WHAT YOU ARE ASKED TO DO: Check each line below for the word "tool". How many have it? Answer with the number only.

** Opening INPUT DATA block **

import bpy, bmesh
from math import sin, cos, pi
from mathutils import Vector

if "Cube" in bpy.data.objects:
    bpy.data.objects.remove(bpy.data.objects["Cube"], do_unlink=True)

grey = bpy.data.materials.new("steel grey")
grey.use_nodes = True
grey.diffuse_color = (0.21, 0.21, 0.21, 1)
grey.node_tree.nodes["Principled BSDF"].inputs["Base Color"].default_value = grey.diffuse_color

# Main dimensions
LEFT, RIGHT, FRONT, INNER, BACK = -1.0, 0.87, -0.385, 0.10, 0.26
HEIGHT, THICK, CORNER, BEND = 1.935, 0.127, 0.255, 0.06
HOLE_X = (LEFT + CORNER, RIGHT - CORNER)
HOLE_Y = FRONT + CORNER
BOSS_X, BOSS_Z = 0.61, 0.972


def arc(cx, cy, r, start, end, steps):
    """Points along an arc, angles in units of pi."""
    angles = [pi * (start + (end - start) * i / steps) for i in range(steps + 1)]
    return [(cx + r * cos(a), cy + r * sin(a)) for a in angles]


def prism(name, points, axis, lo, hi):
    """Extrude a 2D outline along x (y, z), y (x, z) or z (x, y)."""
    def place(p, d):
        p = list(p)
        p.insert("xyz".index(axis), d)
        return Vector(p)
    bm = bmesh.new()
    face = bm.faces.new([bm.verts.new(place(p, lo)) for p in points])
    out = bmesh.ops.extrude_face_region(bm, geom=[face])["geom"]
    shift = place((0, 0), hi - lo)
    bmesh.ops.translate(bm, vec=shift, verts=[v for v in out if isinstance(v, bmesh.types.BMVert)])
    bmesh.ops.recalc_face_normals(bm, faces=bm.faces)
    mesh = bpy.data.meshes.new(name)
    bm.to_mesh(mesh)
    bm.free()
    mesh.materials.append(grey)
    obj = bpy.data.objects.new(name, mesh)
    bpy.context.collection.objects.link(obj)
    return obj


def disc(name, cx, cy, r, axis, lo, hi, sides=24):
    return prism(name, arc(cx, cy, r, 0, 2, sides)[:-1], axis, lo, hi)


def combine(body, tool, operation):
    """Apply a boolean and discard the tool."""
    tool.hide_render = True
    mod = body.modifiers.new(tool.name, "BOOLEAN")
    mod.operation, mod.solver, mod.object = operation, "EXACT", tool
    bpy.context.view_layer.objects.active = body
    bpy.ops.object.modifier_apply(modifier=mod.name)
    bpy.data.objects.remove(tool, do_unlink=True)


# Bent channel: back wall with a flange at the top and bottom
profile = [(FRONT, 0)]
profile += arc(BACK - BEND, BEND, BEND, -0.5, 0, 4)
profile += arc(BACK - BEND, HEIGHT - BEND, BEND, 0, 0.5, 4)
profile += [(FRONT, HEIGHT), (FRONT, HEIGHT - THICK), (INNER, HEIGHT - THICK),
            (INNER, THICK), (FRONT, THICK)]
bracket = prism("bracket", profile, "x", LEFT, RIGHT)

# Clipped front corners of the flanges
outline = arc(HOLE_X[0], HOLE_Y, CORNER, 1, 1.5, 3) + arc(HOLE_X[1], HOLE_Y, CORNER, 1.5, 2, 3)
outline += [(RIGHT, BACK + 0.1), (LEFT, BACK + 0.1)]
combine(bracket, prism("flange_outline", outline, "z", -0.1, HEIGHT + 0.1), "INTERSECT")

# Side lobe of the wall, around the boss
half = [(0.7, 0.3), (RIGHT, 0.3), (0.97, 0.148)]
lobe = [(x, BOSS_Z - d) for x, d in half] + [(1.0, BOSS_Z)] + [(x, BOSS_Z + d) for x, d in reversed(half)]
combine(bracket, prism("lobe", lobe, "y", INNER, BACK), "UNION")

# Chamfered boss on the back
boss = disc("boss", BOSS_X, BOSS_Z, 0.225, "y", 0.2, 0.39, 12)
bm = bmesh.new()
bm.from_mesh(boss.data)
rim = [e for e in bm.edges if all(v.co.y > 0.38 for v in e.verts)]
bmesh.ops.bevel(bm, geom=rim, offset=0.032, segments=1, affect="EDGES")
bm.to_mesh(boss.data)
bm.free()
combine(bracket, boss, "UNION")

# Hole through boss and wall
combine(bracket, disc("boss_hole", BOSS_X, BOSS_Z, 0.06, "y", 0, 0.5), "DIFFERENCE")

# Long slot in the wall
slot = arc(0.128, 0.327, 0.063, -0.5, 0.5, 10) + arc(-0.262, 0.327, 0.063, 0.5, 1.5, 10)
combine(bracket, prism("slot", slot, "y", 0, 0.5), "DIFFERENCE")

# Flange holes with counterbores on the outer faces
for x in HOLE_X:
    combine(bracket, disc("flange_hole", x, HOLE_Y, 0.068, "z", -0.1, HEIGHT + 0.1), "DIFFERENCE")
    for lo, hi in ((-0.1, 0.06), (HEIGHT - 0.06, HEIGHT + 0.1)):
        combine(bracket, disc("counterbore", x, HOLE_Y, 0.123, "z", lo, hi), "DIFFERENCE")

** Closing INPUT DATA block **
** Opening INPUT DATA block **

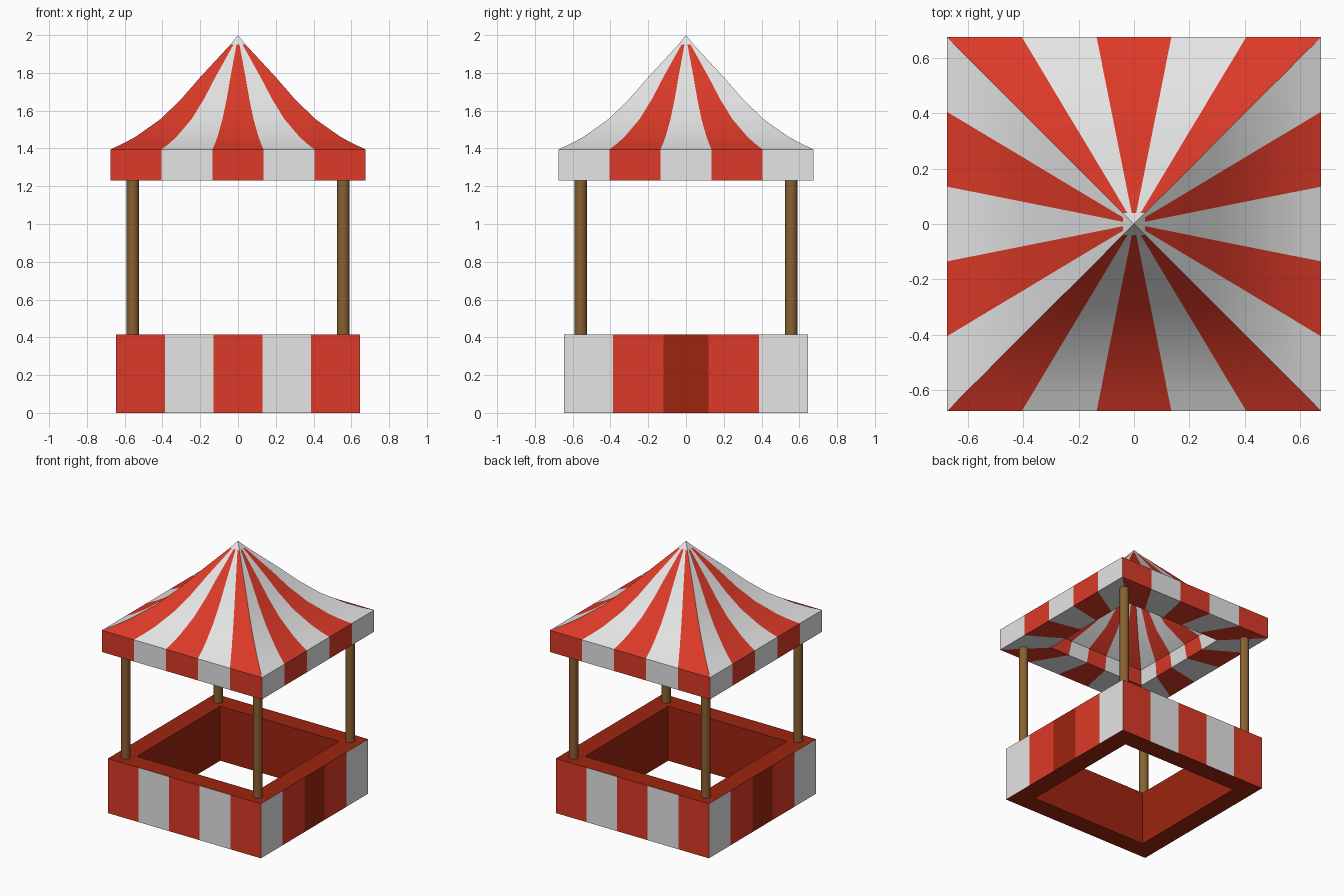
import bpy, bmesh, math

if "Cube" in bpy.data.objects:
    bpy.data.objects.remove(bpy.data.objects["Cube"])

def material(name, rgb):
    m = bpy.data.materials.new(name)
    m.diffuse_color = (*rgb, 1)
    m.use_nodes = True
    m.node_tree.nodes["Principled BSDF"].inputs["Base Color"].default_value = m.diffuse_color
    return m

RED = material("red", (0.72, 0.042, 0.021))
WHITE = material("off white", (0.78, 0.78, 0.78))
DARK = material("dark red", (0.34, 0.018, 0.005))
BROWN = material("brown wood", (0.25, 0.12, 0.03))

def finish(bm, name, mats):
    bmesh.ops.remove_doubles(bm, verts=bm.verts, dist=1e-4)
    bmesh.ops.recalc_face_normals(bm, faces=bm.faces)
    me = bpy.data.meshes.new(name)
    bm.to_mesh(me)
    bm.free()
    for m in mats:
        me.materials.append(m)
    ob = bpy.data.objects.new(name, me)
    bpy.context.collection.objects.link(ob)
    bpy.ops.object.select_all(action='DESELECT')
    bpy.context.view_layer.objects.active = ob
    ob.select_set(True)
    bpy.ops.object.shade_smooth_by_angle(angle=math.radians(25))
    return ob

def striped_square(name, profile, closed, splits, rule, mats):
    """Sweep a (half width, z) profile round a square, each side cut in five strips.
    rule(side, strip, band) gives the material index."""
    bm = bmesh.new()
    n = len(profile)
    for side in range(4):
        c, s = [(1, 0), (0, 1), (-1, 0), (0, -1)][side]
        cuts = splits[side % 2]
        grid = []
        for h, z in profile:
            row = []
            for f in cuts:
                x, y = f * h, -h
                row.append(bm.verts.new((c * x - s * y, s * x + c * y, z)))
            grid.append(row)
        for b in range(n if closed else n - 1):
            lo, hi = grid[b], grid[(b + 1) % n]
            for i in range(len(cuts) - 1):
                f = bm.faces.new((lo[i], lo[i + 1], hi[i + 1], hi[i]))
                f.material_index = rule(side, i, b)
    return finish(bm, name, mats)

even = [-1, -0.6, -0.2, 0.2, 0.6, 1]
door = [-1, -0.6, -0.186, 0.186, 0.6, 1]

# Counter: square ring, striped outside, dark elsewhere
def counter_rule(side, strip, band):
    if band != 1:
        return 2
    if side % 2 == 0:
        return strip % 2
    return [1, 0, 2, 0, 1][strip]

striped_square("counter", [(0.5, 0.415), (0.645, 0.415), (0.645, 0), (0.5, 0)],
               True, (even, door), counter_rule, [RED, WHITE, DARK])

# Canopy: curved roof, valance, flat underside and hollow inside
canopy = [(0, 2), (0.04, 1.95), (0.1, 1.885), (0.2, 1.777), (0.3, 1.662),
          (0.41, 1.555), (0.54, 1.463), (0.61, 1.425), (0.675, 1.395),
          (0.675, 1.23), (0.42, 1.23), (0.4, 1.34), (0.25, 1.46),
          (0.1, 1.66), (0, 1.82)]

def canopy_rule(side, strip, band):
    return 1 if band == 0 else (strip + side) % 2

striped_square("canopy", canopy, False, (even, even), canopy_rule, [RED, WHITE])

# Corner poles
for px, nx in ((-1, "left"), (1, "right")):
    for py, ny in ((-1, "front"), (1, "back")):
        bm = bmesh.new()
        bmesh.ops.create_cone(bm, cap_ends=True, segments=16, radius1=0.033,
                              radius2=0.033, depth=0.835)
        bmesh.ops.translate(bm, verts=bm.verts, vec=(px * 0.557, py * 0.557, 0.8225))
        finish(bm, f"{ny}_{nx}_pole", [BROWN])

** Closing INPUT DATA block **

RESPONSE: 6